The laundry has become a point of contention in my household, mainly because I used to handle it 100% before I had my son, and now I do not. I’m lucky if I can get a load into the washer during the week, and there are no guarantees that said load will make it into the dryer, much less get folded and put away. The slack has been picked up by my husband, who moves the wash through all its requisite cycles, and my mom, who folds it while we watch the evening news and I am stuck to the couch in an exhausted, end-of-day stupor.
It’s my husband with whom I have words. I express my concern when a basket awaiting my mom’s attention feels like its contents are not all the way dry. When he fills the laundry room (which is also our mud room connecting to the garage) with 5 loads of dirty clothes at once, rather than bringing them in piecemeal, he hears about it. And heaven forbid a “delicate” item be funneled through “normal” channels.
I remember feeling calmed by doing the laundry once upon a time. The crisp scent of freshly dried towels. The neat piles of white undershirts I produced, every sock finding its mate. The laundry was a place I could impose order, a task I could complete from beginning to end. Now it stresses me out because my involvement proves so fickle, disjointed, inadequate. Where I once triumphed now I falter. How the mighty have fallen.
Our last tiff happened before the Superbowl. We were having guests over for the event, and the floor of the laundry room had disappeared beneath piles of dirty clothes. When my husband and I discussed cleaning up before our little party I got bristly. I think I said: “You don’t TOUCH the laundry today. I will do it all.” In that testy moment, he might as well have remarked that my tummy used to be flat before the baby, which would have been tantamount to stepping on a landmine. Holding dynamite.

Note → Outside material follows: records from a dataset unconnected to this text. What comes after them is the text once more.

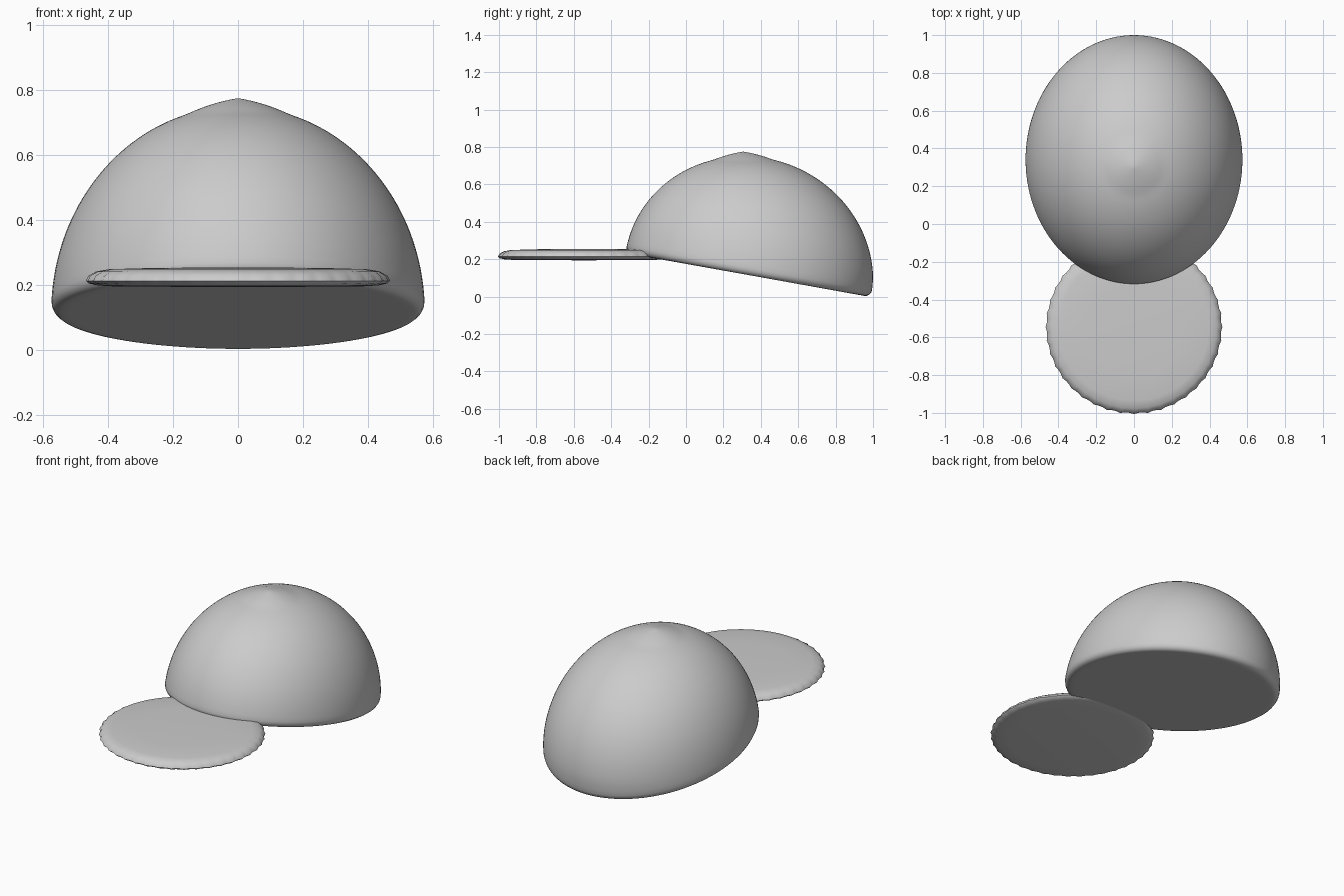
import bpy
import math
from mathutils import Vector

cube = bpy.data.objects.get("Cube")
if cube:
    bpy.data.objects.remove(cube, do_unlink=True)

grey = bpy.data.materials.new("light grey")
grey.use_nodes = True
grey.diffuse_color = (0.6, 0.6, 0.6, 1)
grey.node_tree.nodes["Principled BSDF"].inputs["Base Color"].default_value = (0.6, 0.6, 0.6, 1)

SEGMENTS = 120


def ring_solid(name, bottom, rings, top):
    """Closed smooth solid: bottom pole, rings(angle) stacked upward, top pole."""
    columns = [rings(math.tau * i / SEGMENTS) for i in range(SEGMENTS)]
    rows = len(columns[0])
    verts = [p for col in columns for p in col] + [bottom, top]
    low, high = len(verts) - 2, len(verts) - 1
    faces = []
    for i in range(SEGMENTS):
        a, b = i * rows, (i + 1) % SEGMENTS * rows
        faces.append((low, b, a))
        faces += [(a + r, b + r, b + r + 1, a + r + 1) for r in range(rows - 1)]
        faces.append((a + rows - 1, b + rows - 1, high))
    mesh = bpy.data.meshes.new(name)
    mesh.from_pydata(verts, [], faces)
    mesh.materials.append(grey)
    obj = bpy.data.objects.new(name, mesh)
    bpy.context.collection.objects.link(obj)
    bpy.ops.object.select_all(action='DESELECT')
    obj.select_set(True)
    bpy.context.view_layer.objects.active = obj
    bpy.ops.object.shade_smooth_by_angle(angle=math.radians(35))
    return obj


# Crown: half ellipsoid with a slanted, rounded base and a small peak on top
CENTRE = Vector((0, 0.335, 0.115))
RX, RY, RZ = 0.575, 0.665, 0.635
SLOPE, LEAN, PEAK = 0.18, 0.045, 0.025


def crown_point(a, e, scale=1):
    x = RX * math.cos(e) * math.cos(a) * scale
    y = RY * math.cos(e) * math.sin(a) * scale
    z = RZ * math.sin(e) * scale
    if e > 1:
        z += PEAK * max(0, 1 - math.hypot(x, y) / 0.16)
    return CENTRE + Vector((x, y - LEAN * max(z, 0), z))


def crown_rings(a):
    base = math.atan(-SLOPE * RY / RZ * math.sin(a))
    points = [crown_point(a, base, 0.9)]
    for step in range(5):
        t = math.pi / 2 * step / 4
        points.append(crown_point(a, base + 0.06 * (1 - math.cos(t)),
                                  1 - 0.055 * (1 - math.sin(t))))
    start = base + 0.06
    points += [crown_point(a, start + (math.pi / 2 - start) * k / 40) for k in range(1, 40)]
    return points


ring_solid("crown", CENTRE.copy(), crown_rings, crown_point(0, math.pi / 2))

# Brim: thin round plate with a bevelled, slightly rippled edge
BRIM_Y = -0.545
BRIM_PROFILE = [(0.36, 0.195), (0.425, 0.199), (0.448, 0.205), (0.457, 0.213),
                (0.45, 0.228), (0.43, 0.242), (0.39, 0.249), (0.25, 0.253)]


def brim_rings(a):
    points = []
    for r, z in BRIM_PROFILE:
        if r > 0.44:
            r += 0.004 * math.cos(40 * a)
        points.append(Vector((r * 1.015 * math.cos(a), BRIM_Y + r * math.sin(a), z)))
    return points


ring_solid("brim", Vector((0, BRIM_Y, 0.194)), brim_rings, Vector((0, BRIM_Y, 0.255)))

Of course the individual (now 6 years old) responsible for the marsupial pouch beneath my ribcage inevitably required my attention and energy in copious amounts that day. My caustic pledge to assume all responsibility for the laundry, beginning to end, fell by the wayside as I ran after my son. My dereliction of duty didn’t even register with me till the Superbowl party was over, and I realized that the wash taking over the first floor of our house had miraculously disappeared before our guests arrived. Later I discovered that my husband hadn’t merely hidden the dirty laundry away, but had actually washed several loads in the hours preceding the party and stored them upstairs. Three baskets of clean clothes that I should have generated awaited my mom’s next visit as if he had conjured them out of thin air.
As I stared at Exhibit A, B and C, feeling the sting of self-reproach, another, more surprising realization hit me. My husband had completely ignored me. Disregarded my shrill words as if they’d been shrieked by a toddler vowing to do the year’s taxes. Quietly, he had carried a burden for me that he knew I could not carry. Without complaint, or even acknowledgment of what he was doing as I dealt with a child whose needs can so often prove overwhelming.
In short, my husband had extended grace to me, covered for me, when he could have used the situation to score a winning point. Put me in my place as someone who couldn’t cover the tab she’d run up at the bar.
It made me wonder whether we are recipients of a divine form of grace that comes in similar packaging. How often in the course of a day God provides what we need without making a big deal about it. How many times He scoops a second helping onto our plates while we are busy banging our fist on the table, claiming we can feed ourselves, thank you very much.
Ordinarily I do not like the idea of being ignored. Least of all by those whose good opinion of me matters the most. But today I am giving thanks for the ones who love me enough to disregard my words and actions when that’s what needs to happen. Not only for things to run smoothly, but for me to comprehend, in my dark and defensive heart, how deep grace runs. How I will never exhaust its bounty, despite how poorly I may perceive its presence or merit its blessings in my life.
To my husband: thanks, honey, for ignoring me when my attitude got ugly and stupid. I can’t promise it’ll be the last time, much as I’d like to. But know that I’ll never look at a load of laundry in quite the same way again. Those endless baskets of wash will speak of abundant love and commitment.
Now, about the trash and recycling…